An Immediacy-Based Model of Source Orientation
by: Jacob Solomon and Rick Wash
When we interact with a computer, we are actually interacting with many different entities: the computer, the software on the computer, the programmers who wrote the software, the company that paid the programmers, and often other users that appear through the software. We normally only focus on one of these entities at a time, and consider ourselves to be interacting with that entity. How do people figure out which entity to focus on?
We review a variety of literature to identify key concepts related to this problem of source orientation. We then use those concepts to build a model of how people orient to different sources, and what influences which source a person will be oriented towards, and when that person will choose to reorient to another source. People naturally orient toward sources that are ``close’’ to them, but some factors like a negative event can cause them to reorient to more distant sources. Our model helps predict how and why people behave in complex HCI interactions (such as troubleshooting problems on their computer) and can help designers build systems that intentionally orient their users toward (or away from) specific sources.

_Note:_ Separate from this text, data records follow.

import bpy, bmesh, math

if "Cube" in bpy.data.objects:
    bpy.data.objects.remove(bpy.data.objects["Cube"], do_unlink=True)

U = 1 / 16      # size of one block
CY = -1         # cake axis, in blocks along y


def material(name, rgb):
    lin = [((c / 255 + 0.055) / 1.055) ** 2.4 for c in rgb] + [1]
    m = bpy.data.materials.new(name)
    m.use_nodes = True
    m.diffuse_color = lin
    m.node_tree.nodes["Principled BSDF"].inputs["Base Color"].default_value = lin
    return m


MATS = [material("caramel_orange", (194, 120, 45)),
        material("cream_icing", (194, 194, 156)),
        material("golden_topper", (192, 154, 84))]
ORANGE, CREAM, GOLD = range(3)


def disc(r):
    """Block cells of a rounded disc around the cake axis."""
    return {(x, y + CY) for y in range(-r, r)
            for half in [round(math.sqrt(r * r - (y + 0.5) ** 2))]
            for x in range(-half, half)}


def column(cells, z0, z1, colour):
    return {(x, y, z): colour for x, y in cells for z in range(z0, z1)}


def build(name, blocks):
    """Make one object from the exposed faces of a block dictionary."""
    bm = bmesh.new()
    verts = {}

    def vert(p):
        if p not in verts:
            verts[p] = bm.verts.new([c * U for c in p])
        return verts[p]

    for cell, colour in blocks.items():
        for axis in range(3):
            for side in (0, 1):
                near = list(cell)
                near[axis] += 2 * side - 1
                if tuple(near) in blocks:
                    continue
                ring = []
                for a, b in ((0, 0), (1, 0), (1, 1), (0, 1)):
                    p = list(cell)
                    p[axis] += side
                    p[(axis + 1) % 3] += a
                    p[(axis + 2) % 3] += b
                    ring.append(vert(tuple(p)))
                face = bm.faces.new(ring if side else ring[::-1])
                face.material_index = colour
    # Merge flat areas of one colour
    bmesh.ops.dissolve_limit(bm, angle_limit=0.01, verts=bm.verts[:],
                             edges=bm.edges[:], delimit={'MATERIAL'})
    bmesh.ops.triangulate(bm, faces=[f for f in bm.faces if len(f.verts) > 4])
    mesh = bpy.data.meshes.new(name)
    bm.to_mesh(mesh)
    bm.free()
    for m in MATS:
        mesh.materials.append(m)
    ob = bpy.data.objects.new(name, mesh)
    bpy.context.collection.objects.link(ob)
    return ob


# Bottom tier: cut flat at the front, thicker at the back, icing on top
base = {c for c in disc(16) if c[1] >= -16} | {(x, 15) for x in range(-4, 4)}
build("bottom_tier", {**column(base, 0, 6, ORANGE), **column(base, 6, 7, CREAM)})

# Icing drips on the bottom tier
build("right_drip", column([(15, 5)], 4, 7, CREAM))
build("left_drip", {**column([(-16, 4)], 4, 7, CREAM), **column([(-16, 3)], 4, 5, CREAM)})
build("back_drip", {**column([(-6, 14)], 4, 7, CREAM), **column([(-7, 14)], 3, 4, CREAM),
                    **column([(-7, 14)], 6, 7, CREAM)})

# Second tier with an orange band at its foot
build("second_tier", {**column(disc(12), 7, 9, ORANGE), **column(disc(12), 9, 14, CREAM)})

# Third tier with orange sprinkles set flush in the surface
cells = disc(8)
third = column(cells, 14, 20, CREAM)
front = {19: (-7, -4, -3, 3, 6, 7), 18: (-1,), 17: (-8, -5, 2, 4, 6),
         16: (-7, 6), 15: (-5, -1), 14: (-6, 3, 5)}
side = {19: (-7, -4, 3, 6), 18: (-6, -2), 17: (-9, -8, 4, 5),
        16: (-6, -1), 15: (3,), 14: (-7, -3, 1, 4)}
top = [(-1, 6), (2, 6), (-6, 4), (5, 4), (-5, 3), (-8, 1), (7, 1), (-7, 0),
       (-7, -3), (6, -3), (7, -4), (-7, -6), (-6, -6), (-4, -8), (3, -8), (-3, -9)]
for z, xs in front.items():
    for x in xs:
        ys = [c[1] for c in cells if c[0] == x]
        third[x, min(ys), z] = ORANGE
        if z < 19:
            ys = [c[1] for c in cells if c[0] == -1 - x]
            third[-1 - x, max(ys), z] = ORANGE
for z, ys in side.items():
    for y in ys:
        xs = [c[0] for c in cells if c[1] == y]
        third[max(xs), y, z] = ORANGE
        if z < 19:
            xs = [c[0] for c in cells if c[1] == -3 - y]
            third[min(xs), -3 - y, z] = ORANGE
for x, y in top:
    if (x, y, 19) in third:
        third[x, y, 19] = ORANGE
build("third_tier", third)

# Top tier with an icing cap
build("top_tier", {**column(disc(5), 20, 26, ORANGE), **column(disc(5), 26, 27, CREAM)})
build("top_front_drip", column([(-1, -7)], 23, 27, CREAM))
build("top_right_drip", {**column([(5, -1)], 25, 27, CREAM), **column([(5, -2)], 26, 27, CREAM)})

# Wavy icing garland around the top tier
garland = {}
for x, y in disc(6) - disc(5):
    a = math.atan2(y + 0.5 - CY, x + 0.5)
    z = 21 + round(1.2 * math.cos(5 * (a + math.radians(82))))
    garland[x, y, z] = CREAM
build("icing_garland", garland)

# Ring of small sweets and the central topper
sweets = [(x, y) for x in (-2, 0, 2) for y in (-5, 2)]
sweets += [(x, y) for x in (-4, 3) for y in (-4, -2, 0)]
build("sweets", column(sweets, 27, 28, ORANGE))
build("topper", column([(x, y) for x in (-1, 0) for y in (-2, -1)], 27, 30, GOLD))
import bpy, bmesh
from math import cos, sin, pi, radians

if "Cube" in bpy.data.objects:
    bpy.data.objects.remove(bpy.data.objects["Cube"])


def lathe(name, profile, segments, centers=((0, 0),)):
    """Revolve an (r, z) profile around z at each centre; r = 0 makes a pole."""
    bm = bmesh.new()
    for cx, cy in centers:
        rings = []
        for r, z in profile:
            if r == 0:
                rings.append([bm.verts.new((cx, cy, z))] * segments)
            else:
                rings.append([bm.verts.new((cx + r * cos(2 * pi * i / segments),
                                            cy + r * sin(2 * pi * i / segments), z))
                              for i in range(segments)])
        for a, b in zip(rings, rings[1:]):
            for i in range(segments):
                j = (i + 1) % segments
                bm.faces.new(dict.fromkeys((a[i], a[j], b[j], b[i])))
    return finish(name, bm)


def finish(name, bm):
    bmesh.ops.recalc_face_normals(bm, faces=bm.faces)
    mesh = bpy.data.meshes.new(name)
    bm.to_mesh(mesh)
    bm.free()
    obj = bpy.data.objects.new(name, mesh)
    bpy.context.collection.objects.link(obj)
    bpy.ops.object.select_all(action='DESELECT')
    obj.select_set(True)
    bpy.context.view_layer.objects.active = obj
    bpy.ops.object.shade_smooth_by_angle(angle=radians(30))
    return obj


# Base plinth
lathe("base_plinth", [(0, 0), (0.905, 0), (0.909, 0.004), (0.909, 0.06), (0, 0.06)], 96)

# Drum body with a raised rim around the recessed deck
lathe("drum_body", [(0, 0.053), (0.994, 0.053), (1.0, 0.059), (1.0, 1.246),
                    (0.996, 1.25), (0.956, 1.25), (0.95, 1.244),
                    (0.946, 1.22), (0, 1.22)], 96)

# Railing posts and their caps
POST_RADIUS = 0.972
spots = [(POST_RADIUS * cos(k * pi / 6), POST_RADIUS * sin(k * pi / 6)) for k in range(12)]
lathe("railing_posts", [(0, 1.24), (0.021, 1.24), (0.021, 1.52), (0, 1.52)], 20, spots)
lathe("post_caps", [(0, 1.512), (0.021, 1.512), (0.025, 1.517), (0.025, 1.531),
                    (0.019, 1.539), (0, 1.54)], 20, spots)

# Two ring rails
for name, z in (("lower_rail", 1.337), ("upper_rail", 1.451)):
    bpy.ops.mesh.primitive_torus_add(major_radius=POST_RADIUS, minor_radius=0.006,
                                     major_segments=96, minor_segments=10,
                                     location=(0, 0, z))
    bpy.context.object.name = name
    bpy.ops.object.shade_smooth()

Jacob Solomon and Rick Wash. “An Immediacy-Based Model of Source Orientation” Working Paper. March 2012.